Is Punk Rock the Crime? Pussy Riot and Putin’s Church
Art & Australia, Sydney, February, 2013
‘Punk Rock is Not a Crime!’ was Amnesty International’s slogan in support of Pussy Riot. But Western assertions of the sanctity of free expression have been as unhelpful as the Orthodox Church and Russian state’s putative defense of religious beliefs. The general tone of the debate surrounding the group’s action has served to obscure the concrete politics of the gesture. To better understand Pussy Riot’s intervention one must examine the wider context – including the site, Russia’s ongoing culture wars, and the relationship between the Orthodox Church and Putin’s government.

Should young ladies be able to burst into a church and sully its sacred pulpit through unhinged gestures and a show of bare arms? To begin to answer this question we must ask whether Orthodox activists should be able to storm a museum and destroy the works on display. This is what happened at Moscow’s Andrei Sakharov museum in 2003, when the exhibition Caution, Religion! was defiled by persons objecting to artists’ reflections upon the rise of religion in post-Soviet Russia. When the director called the police to report the disturbance it was he who ended up in court. Later, in 2007, another show at this location featuring works that had been censored in numerous state exhibitions caused the curator – a senior figure at the Tretyakov, one of the country’s most important museums – to lose his job. It is against this background that we must view Pussy Riot’s action as the latest salvo in an ongoing fight for the last vestiges of civil society.

Central to this dispute is the question – what kind of art does Russia need? It is a query that was being asked in 1917 by the avant-gardes, and one that was answered all too finally in 1934 at the Soviet Writers Congress, when Socialist Realism was proclaimed the official style. It is interesting to note that, today, both Putin and the Church seem to favour Zurab Tseretseli – the most prominent exponent of monumental Soviet-style sculpture still working. The man who is well known for depicting a bronze Putin in his judo uniform was also responsible for creating the high reliefs of the Christ the Saviour cathedral, an addition to the original decorative scheme. His is an art in the service of official power, and a far cry from the practice of the Voina group from which Pussy Riot sprang. Though Stalin is long dead, such echoes of ‘official’ art reverberate deeply, only faintly counterbalanced by the oligarch-friendly baubles produced by easel painters such as Dubosarsky & Vinogradov and the cynical realism of video works by the AES+F group. The space for alternatives beyond this rock and a hard place is filled by performance. With the left-wing conceptualism of Chto Delat running a bit too dry, and the macho shock tactics of the Moscow Actionism of the early 1990s – pioneered by Oleg Kulik and Alexander Brener – a spent force, Pussy Riot’s politics, passion and eye for showbiz has finally drawn media attention to one possible answer: Russia needs art that will not acquiece to the hegemonic triad of State, Church and Oligarchy.

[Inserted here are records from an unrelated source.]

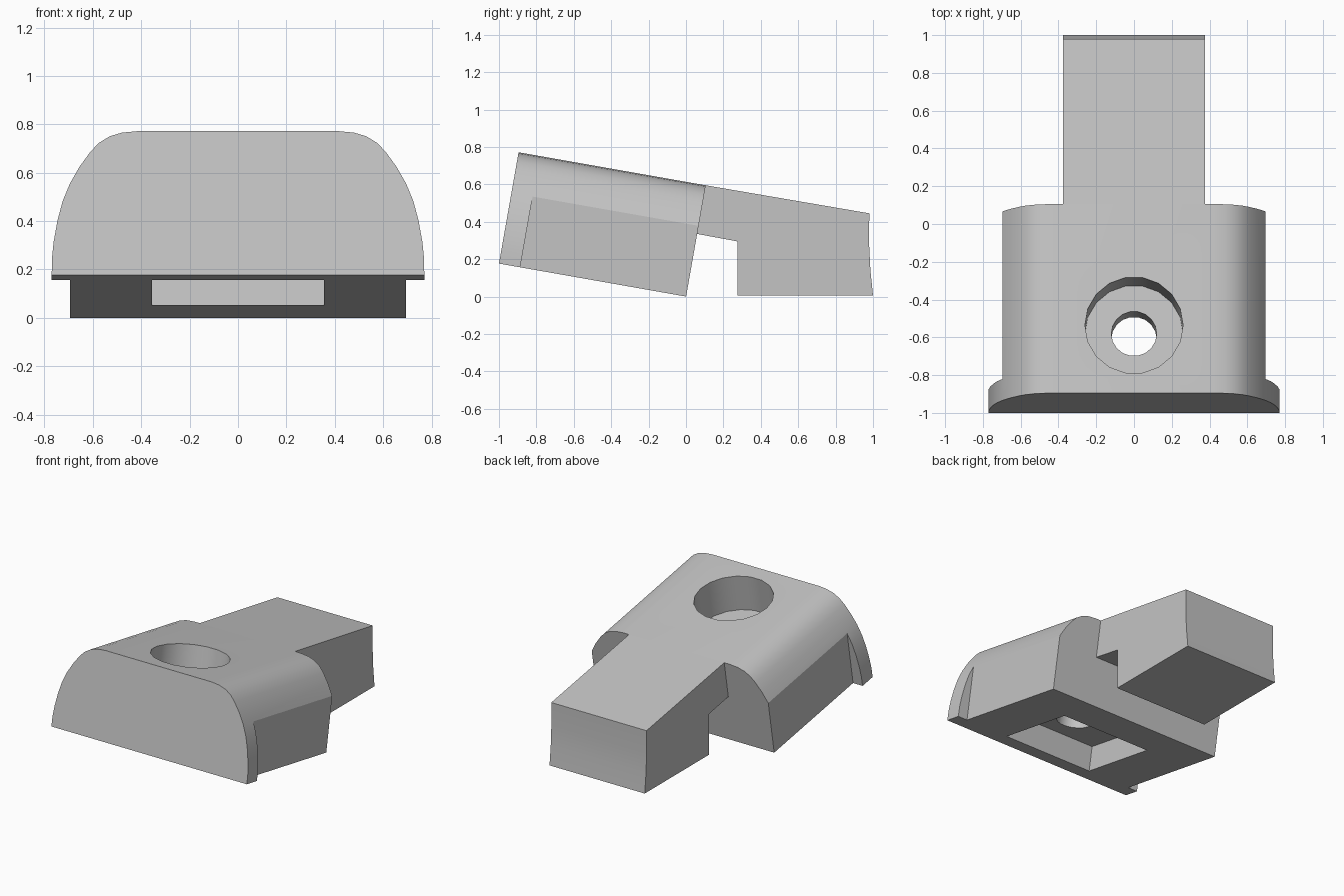
import bpy
import math
from mathutils import Matrix, Vector

cube = bpy.data.objects.get("Cube")
if cube:
    bpy.data.objects.remove(cube, do_unlink=True)

grey = bpy.data.materials.new("grey")
grey.use_nodes = True
grey.diffuse_color = (0.55, 0.55, 0.55, 1)
grey.node_tree.nodes["Principled BSDF"].inputs["Base Color"].default_value = (0.55, 0.55, 0.55, 1)

# The head is drawn level (x, depth, height), then tilted as a whole
TILT = Matrix.Translation((0, -1, 0.1765)) @ Matrix.Rotation(math.radians(-10), 4, "X")
LENGTH, HEIGHT = 1.016, 0.604


def prism(name, outline, start, end, place, matrix):
    """Extrude a 2D outline between two positions; place maps (u, v, w) to xyz."""
    n = len(outline)
    verts = [matrix @ Vector(place(u, v, w)) for w in (start, end) for u, v in outline]
    faces = [tuple(range(n)), tuple(range(2 * n - 1, n - 1, -1))]
    faces += [(i, i + n, (i + 1) % n + n, (i + 1) % n) for i in range(n)]
    mesh = bpy.data.meshes.new(name)
    mesh.from_pydata(verts, [], faces)
    obj = bpy.data.objects.new(name, mesh)
    bpy.context.collection.objects.link(obj)
    mesh.materials.append(grey)
    bpy.ops.object.select_all(action="DESELECT")
    obj.select_set(True)
    bpy.context.view_layer.objects.active = obj
    # Consistent outward normals
    bpy.ops.object.mode_set(mode="EDIT")
    bpy.ops.mesh.select_all(action="SELECT")
    bpy.ops.mesh.normals_make_consistent(inside=False)
    bpy.ops.object.mode_set(mode="OBJECT")
    return obj


def along_depth(u, v, w):
    return (u, w, v)


def along_height(u, v, w):
    return (u, v, w)


def along_x(u, v, w):
    return (w, u, v)


def box_outline(u0, u1, v0, v1):
    return [(u0, v0), (u1, v0), (u1, v1), (u0, v1)]


def circle(radius, depth, sides):
    step = math.tau / sides
    return [(radius * math.cos(i * step), depth + radius * math.sin(i * step)) for i in range(sides)]


def cut(target, cutter):
    mod = target.modifiers.new("cut", "BOOLEAN")
    mod.operation = "DIFFERENCE"
    mod.solver = "EXACT"
    mod.object = cutter
    bpy.context.view_layer.objects.active = target
    bpy.ops.object.modifier_apply(modifier=mod.name)
    bpy.data.objects.remove(cutter, do_unlink=True)


def shade(obj):
    bpy.ops.object.select_all(action="DESELECT")
    obj.select_set(True)
    bpy.context.view_layer.objects.active = obj
    bpy.ops.object.shade_smooth_by_angle(angle=math.radians(25))


# Head with rounded shoulders
half = [(0.77, 0), (0.769, 0.07), (0.762, 0.14), (0.746, 0.23), (0.725, 0.31), (0.695, 0.384),
        (0.655, 0.455), (0.61, 0.518), (0.575, 0.555), (0.53, 0.583), (0.48, 0.598), (0.42, HEIGHT)]
profile = half + [(-x, h) for x, h in reversed(half)]
head = prism("head", profile, 0, LENGTH, along_depth, TILT)

# Side recesses that leave a lip at the front
for side in (1, -1):
    recess = box_outline(side * 0.695, side * 0.9, -0.1, 0.45)
    cut(head, prism("side_recess_cutter", recess, 0.115, 1.2, along_depth, TILT))

# Pocket underneath, bolt hole and its counterbore
cut(head, prism("pocket_cutter", box_outline(-0.355, 0.355, 0.118, 0.72),
                -0.1, 0.175, along_height, TILT))
cut(head, prism("hole_cutter", circle(0.12, 0.365, 18), 0.1, 0.5, along_height, TILT))
cut(head, prism("counterbore_cutter", circle(0.26, 0.365, 18), 0.344, 0.8, along_height, TILT))
shade(head)

# Tail block with a stepped underside and slightly hollow end
top = TILT @ Vector((0, LENGTH, HEIGHT))
step = TILT @ Vector((0, LENGTH, 0.34))
tail_outline = [(top.y, top.z), (0.98, 0.445), (0.979, 0.28), (0.986, 0.14), (1.0, 0.005),
                (0.275, 0.005), (0.275, 0.295), (step.y, step.z)]
tail = prism("tail", tail_outline, -0.375, 0.375, along_x, Matrix.Identity(4))
shade(tail)
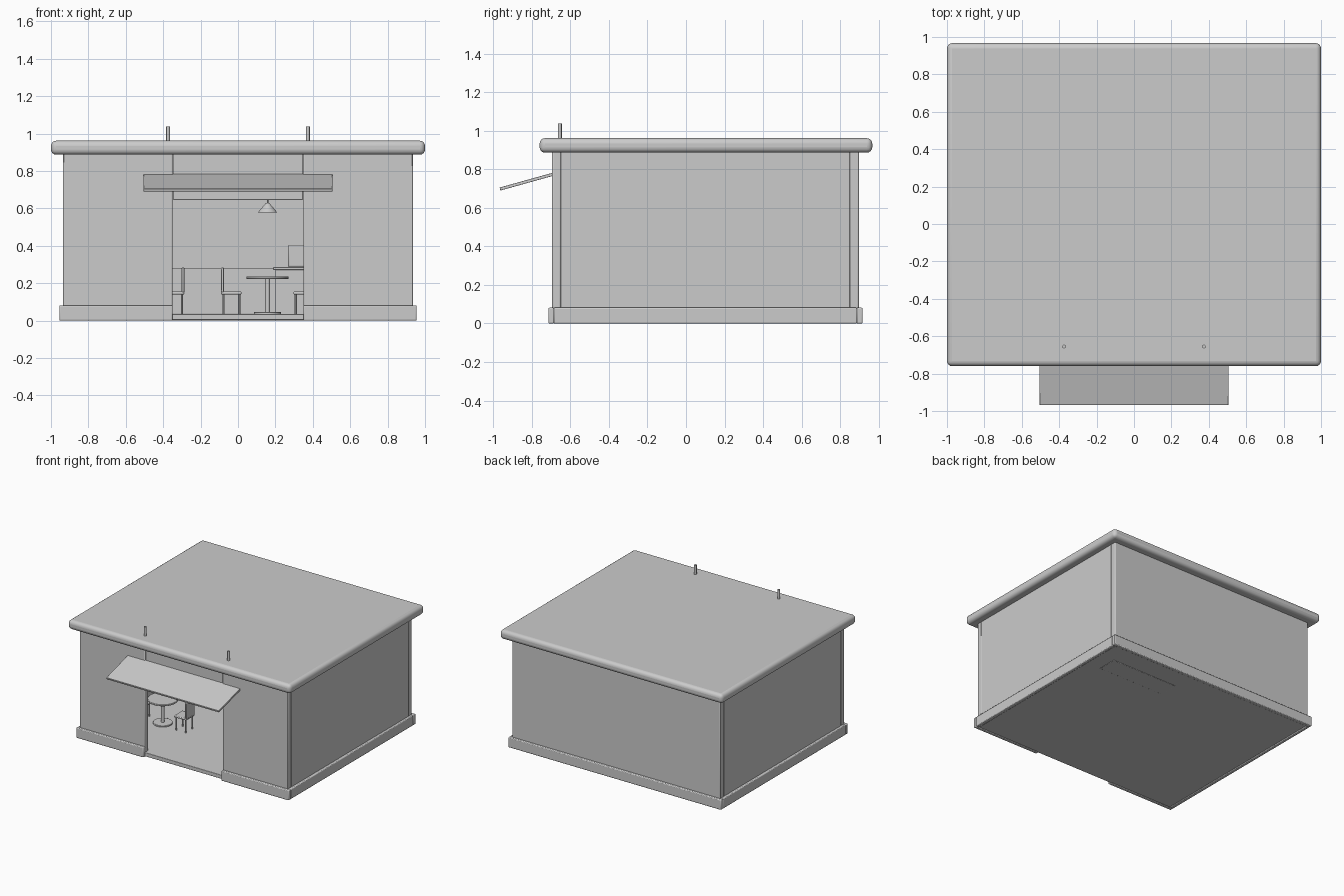
import bpy
from math import radians, atan2

if "Cube" in bpy.data.objects:
    bpy.data.objects.remove(bpy.data.objects["Cube"])

FLOOR = 0.035


def finish(ob, name, bevel=0.0, segments=2):
    ob.name = name
    if bevel:
        mod = ob.modifiers.new("bevel", 'BEVEL')
        mod.width = bevel
        mod.segments = segments
        mod.limit_method = 'ANGLE'
    bpy.ops.object.shade_smooth_by_angle(angle=radians(35))
    return ob


def box(name, x, y, z, bevel=0.0, segments=2):
    """Box from (min, max) ranges."""
    bpy.ops.mesh.primitive_cube_add(size=1, location=[sum(r) / 2 for r in (x, y, z)])
    ob = bpy.context.object
    ob.scale = [r[1] - r[0] for r in (x, y, z)]
    bpy.ops.object.transform_apply(location=False, rotation=False, scale=True)
    return finish(ob, name, bevel, segments)


def rod(name, x, y, z, r, top=None, sides=24, bevel=0.0):
    """Upright cylinder or cone from z[0] to z[1]."""
    bpy.ops.mesh.primitive_cone_add(vertices=sides, radius1=r, radius2=r if top is None else top,
                                    depth=z[1] - z[0], location=(x, y, sum(z) / 2))
    return finish(bpy.context.object, name, bevel)


# Shell: floor, walls, transom above the opening, roof
box("floor", (-0.925, 0.925), (-0.695, 0.89), (0.004, FLOOR), 0.003)
box("back_wall", (-0.935, 0.935), (0.85, 0.897), (0.01, 0.9), 0.006)
box("transom", (-0.348, 0.348), (-0.69, -0.655), (0.645, 0.9), 0.005)
box("roof", (-1, 1), (-0.76, 0.967), (0.887, 0.962), 0.028, 4)
for side, s in (("left", -1), ("right", 1)):
    def span(a, b):
        return tuple(sorted((s * a, s * b)))
    box(side + "_front_wall", span(0.35, 0.935), (-0.695, -0.65), (0.01, 0.9), 0.006)
    box(side + "_side_wall", span(0.89, 0.935), (-0.652, 0.852), (0.01, 0.9), 0.004)
    # Plinth strips around the foot of the walls
    box(side + "_front_plinth", span(0.35, 0.955), (-0.715, -0.685), (0, 0.082), 0.006)
    box(side + "_side_plinth", span(0.925, 0.955), (-0.687, 0.888), (0, 0.082), 0.006)
    # Short posts standing on the roof edge
    rod(side + "_roof_post", s * 0.374, -0.655, (0.94, 1.037), 0.01, sides=12)
box("back_plinth", (-0.955, 0.955), (0.886, 0.917), (0, 0.082), 0.006)

# Sloped awning over the opening
awning = box("awning", (-0.505, 0.505), (-0.145, 0.145), (-0.008, 0.008), 0.002)
awning.location = (0, -0.826, 0.737)
awning.rotation_euler.x = atan2(0.078, 0.28)

# Panelling on the back wall, serving counter and machine
box("back_panelling", (-0.89, 0.89), (0.835, 0.852), (FLOOR, 0.282), 0.002)
box("counter", (0.2, 0.8), (0.56, 0.72), (0.002, 0.272), 0.003)
box("counter_top", (0.188, 0.812), (0.545, 0.735), (0.27, 0.287), 0.004)
box("coffee_machine", (0.268, 0.46), (0.575, 0.705), (0.286, 0.405), 0.008)


def chair(label, x, y, s):
    """Chair whose backrest is on side s along x."""
    box(label + "_seat", (x - 0.055, x + 0.055), (y - 0.055, y + 0.055), (0.14, 0.155), 0.005)
    bx = sorted((x + s * 0.041, x + s * 0.055))
    box(label + "_backrest", bx, (y - 0.053, y + 0.053), (0.15, 0.285), 0.005)
    for i in (-1, 1):
        for j in (-1, 1):
            rod(label + "_leg", x + i * 0.042, y + j * 0.042, (FLOOR, 0.145), 0.006, sides=10)


# Round tables, each with two facing chairs and a hanging lamp
for label, x, y in (("left", -0.535, -0.2), ("right", 0.158, 0.15)):
    rod(label + "_table_top", x, y, (0.222, 0.236), 0.112, sides=40, bevel=0.003)
    rod(label + "_table_column", x, y, (FLOOR, 0.225), 0.013, sides=16)
    rod(label + "_table_foot", x, y, (FLOOR - 0.002, 0.046), 0.072, sides=32, bevel=0.003)
    chair(label + "_table_left_chair", x - 0.193, y, -1)
    chair(label + "_table_right_chair", x + 0.193, y, 1)
    rod(label + "_lamp_shade", x, y, (0.578, 0.63), 0.052, top=0.008)
    rod(label + "_lamp_cord", x, y, (0.62, 0.89), 0.004, sides=8)
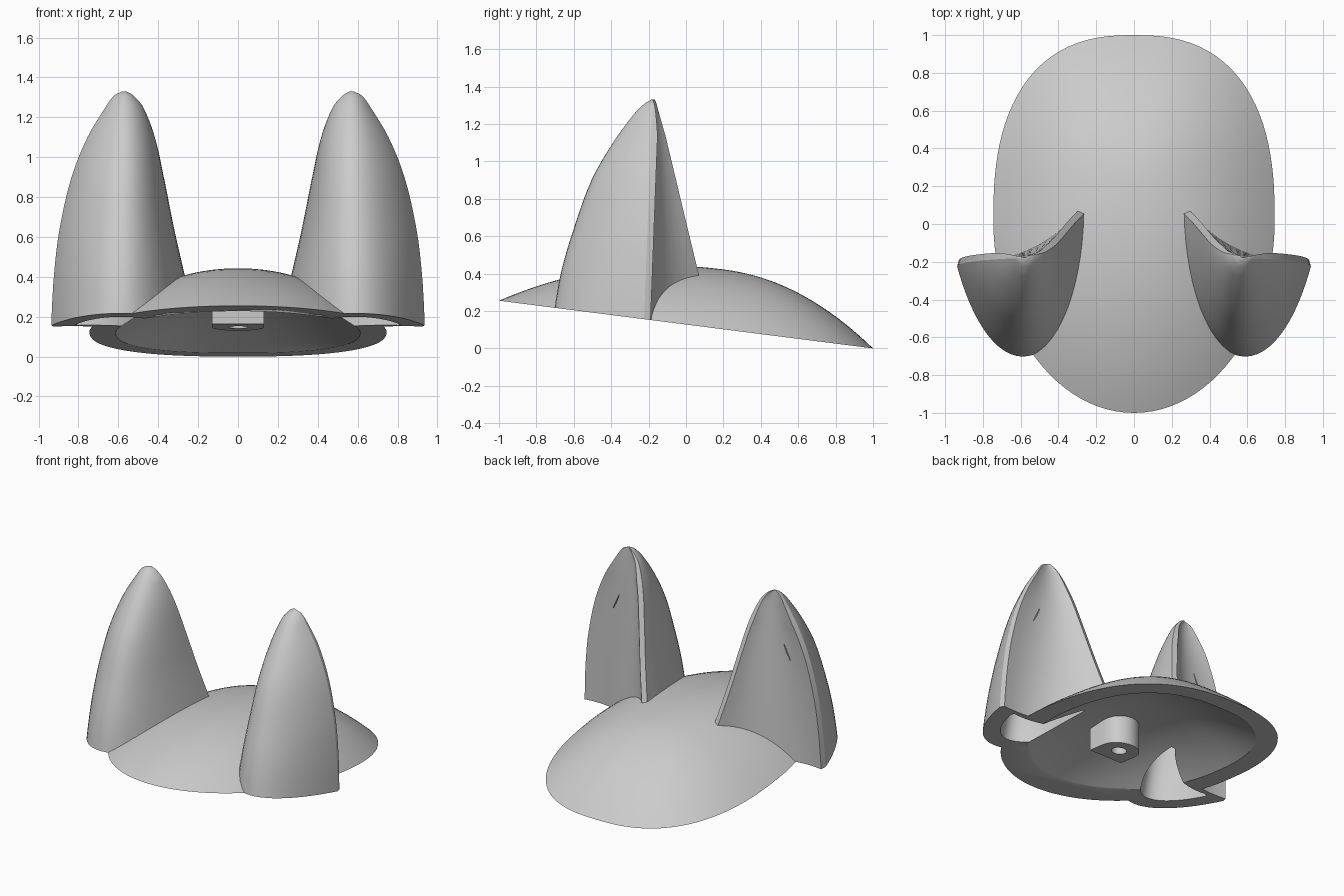
import bpy, bmesh, math
from mathutils import Vector

if "Cube" in bpy.data.objects:
    bpy.data.objects.remove(bpy.data.objects["Cube"])

grey = bpy.data.materials.new("light_grey")
grey.diffuse_color = (0.6, 0.6, 0.6, 1)
grey.use_nodes = True
grey.node_tree.nodes["Principled BSDF"].inputs["Base Color"].default_value = (0.6, 0.6, 0.6, 1)

SLOPE = 0.1275          # tilt of the underside


def base(y):
    return SLOPE * (1 - y)


def loft(name, rings):
    """Skin a stack of equal rings and cap both ends."""
    bm = bmesh.new()
    rows = [[bm.verts.new(p) for p in ring] for ring in rings]
    n = len(rows[0])
    for a, b in zip(rows, rows[1:]):
        for i in range(n):
            j = (i + 1) % n
            bm.faces.new((a[i], a[j], b[j], b[i]))
    bm.faces.new(rows[0])
    bm.faces.new(rows[-1])
    bmesh.ops.recalc_face_normals(bm, faces=bm.faces)
    mesh = bpy.data.meshes.new(name)
    bm.to_mesh(mesh)
    bm.free()
    mesh.materials.append(grey)
    ob = bpy.data.objects.new(name, mesh)
    bpy.context.collection.objects.link(ob)
    return ob


def combine(target, tool, operation):
    mod = target.modifiers.new("join", "BOOLEAN")
    mod.operation, mod.solver, mod.object = operation, "EXACT", tool
    bpy.context.view_layer.objects.active = target
    bpy.ops.object.modifier_apply(modifier=mod.name)
    bpy.data.objects.remove(tool)


# Dome: egg outline, parabolic height over the tilted base
def outline(angle):
    c, s = math.cos(angle), math.sin(angle)
    e = 2 / 2.5 if s > 0 else 1
    x = math.copysign(abs(c) ** e, c) * 0.745
    y = 0.02 + (0.98 * s ** e if s > 0 else 1.02 * s)
    return x, y


def dome(name, drop, skirt):
    rings = []
    steps = 20
    for k in range(steps + 2):
        r = min(1, 1 - k / steps + 0.01) if k <= steps else 0.01
        ring = []
        for i in range(96):
            x, y = outline(math.tau * i / 96)
            x, y = x * r, 0.2 + (y - 0.2) * r
            ring.append((x, y, base(y) + 0.32 * (1 - r ** 2.1) - drop))
        rings.append(ring)
    rings = rings[:-1]
    rings.insert(0, [(x, y, z - skirt) for x, y, z in rings[0]])
    return loft(name, rings)


# Ear levels: height, outer x, inner x, front y, inner y
LEVELS = [
    (0.0, 0.94, 0.19, -0.73, 0.14),
    (0.2, 0.935, 0.22, -0.705, 0.10),
    (0.42, 0.922, 0.27, -0.665, 0.05),
    (0.64, 0.895, 0.32, -0.60, -0.003),
    (0.9, 0.835, 0.372, -0.505, -0.065),
    (1.1, 0.755, 0.417, -0.39, -0.113),
    (1.25, 0.665, 0.475, -0.28, -0.15),
    (1.31, 0.62, 0.525, -0.22, -0.162),
    (1.33, 0.58, 0.56, -0.185, -0.168),
]


def smooth_levels(sub=4):
    pts = [Vector(p) for p in LEVELS]
    out = []
    for i in range(len(pts) - 1):
        a, b = pts[i], pts[i + 1]
        p, q = pts[max(i - 1, 0)], pts[min(i + 2, len(pts) - 1)]
        ma = (b - p) * ((b[0] - a[0]) / (b[0] - p[0]))
        mb = (q - a) * ((b[0] - a[0]) / (q[0] - a[0]))
        for k in range(sub):
            t = k / sub
            out.append(a * (2 * t**3 - 3 * t**2 + 1) + ma * (t**3 - 2 * t**2 + t)
                       + b * (3 * t**2 - 2 * t**3) + mb * (t**3 - t**2))
    return out + [pts[-1]]


def bezier(a, b, c, d, n):
    return [a * (1 - t)**3 + b * 3 * t * (1 - t)**2 + c * 3 * t * t * (1 - t) + d * t**3
            for t in (k / n for k in range(n))]


def ear_section(level):
    z, xo, xi, yf, yi = level
    t = z / 1.33
    w = min(1, (xo - xi) / 0.3)
    outer = Vector((xo, -0.23 + 0.05 * t))
    inner = Vector((xi, yi))
    front = Vector((0.59 - 0.02 * t, yf))
    depth = outer.y - yf
    width = xo - xi
    pts = bezier(outer, outer + Vector((-0.08 * width, -0.45 * depth)),
                 front + Vector((0.24 * width, 0)), front, 14)
    pts += bezier(front, front - Vector((0.27 * width, 0)),
                  inner + Vector((0, -0.5 * (yi - yf))), inner, 14)
    # rim strips either side of the hollowed back
    rim_in = inner + Vector((0.035, 0.012)) * w
    rim_out = outer + Vector((-0.01, 0.035)) * w
    mid = Vector((0.57, -0.135 - 0.04 * t))
    ctrl = mid * 2 - (rim_in + rim_out) / 2
    pts += [inner]
    pts += bezier(rim_in, rim_in.lerp(ctrl, 2 / 3), rim_out.lerp(ctrl, 2 / 3), rim_out, 12)
    return pts + [rim_out]


def ear(name, side, inset=1.0, height=1.0, lowest=0.0):
    rings = []
    for level in smooth_levels():
        centre = Vector((0.58, -0.34 + 0.15 * level[0] / 1.33))
        ring = [centre + (p - centre) * inset for p in ear_section(level)]
        z = level[0] * height
        rings.append([(side * p.x, p.y, z if z > 0 else lowest) for p in ring])
    return loft(name, rings)


# Outer body
body = dome("eared_dome", 0, 0.1)
for side in (1, -1):
    combine(body, ear("ear", side), "UNION")

# Trim everything to the tilted base
block = [(-2, -2), (2, -2), (2, 2), (-2, 2)]
trim = loft("base_trim", [[(x, y, base(y) - d) for x, y in block] for d in (1, 0)])
combine(body, trim, "DIFFERENCE")

# Hollow underside and ear pockets
combine(body, dome("dome_cavity", 0.107, 0.05), "DIFFERENCE")
for side in (1, -1):
    combine(body, ear("ear_pocket", side, 0.66, 0.8, -0.1), "DIFFERENCE")

# Mounting boss: square front, round back, with a bore
shape = [(0.13, -0.285), (0.13, -0.15)]
shape += [(0.13 * math.cos(a), -0.15 + 0.13 * math.sin(a))
          for a in (math.pi * k / 16 for k in range(1, 16))]
shape += [(-0.13, -0.15), (-0.13, -0.285)]
boss = loft("mounting_boss", [[(x, y, base(y) + h) for x, y in shape] for h in (0, 0.25)])
circle = [(0.05 * math.cos(math.tau * k / 24), -0.15 + 0.05 * math.sin(math.tau * k / 24))
          for k in range(24)]
bore = loft("bore", [[(x, y, base(y) + h) for x, y in circle] for h in (-0.1, 0.17)])
combine(boss, bore, "DIFFERENCE")

for ob in (body, boss):
    bpy.ops.object.select_all(action="DESELECT")
    ob.select_set(True)
    bpy.context.view_layer.objects.active = ob
    bpy.ops.object.shade_smooth_by_angle(angle=math.radians(30))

Just as the Christ the Saviour Cathedral showcases work by the nearest thing to an official state artist it also serves as a platform for the sacralization of Putin’s government and the re-alignment of Church and State redolent of imperial Russia. Rebuilt in 2000 at great expense to taxpayers after its 1931 destruction at the hands of Stalin’s goons, it now serves as the seat of Russia’s pope – Patriarch Kirill, a former KGB general. From beneath its onion domes he has blessed Russia’s nuclear arsenal and admonished young men to join the war in Chechnya. Perhaps this is okay. But the church has also been profaned, some say, by its extensive business interests in tobacco and alcohol, amongst other lucrative areas in which it pays no tax. Patriarch Kirill wears a $30,000 Breguet watch. ‘The Missionary's in class for cash’, go the lyric’s to Pussy Riot’s Punk Prayer, ‘Meet him there, and pay his stash.’

Even so, there is do doubt that Pussy Riot challenged the religious mores of Orthodox believers by staging their performance in an area of the cathedral in which, traditionally, only male priests may enter. But whatever one’s views on gender-normative religious practice, the wider relevance of the group’s feminist provocation was set into sharper focus during the public debate that ensued. That the Deputy Prime Minister saw fit call Madonna a ‘moralizing slut’ for her pro Pussy Riot statements during a recent Moscow concert is but one example. The group has clearly picked a scab from which all manner of social concerns have begun, finally, to seep into the open.

Of course the West loves it. The ladies’ writings from prison recall the Soviet pantheon of dissident literature. The performance may have begun in the Cathedral but it continued – and became more sophisticated - in the courtroom, with their grace under show trial and eloquent statements. But whatever we may think, the West will not change Russia. That requires citizens as a committed as the two women currently in prison.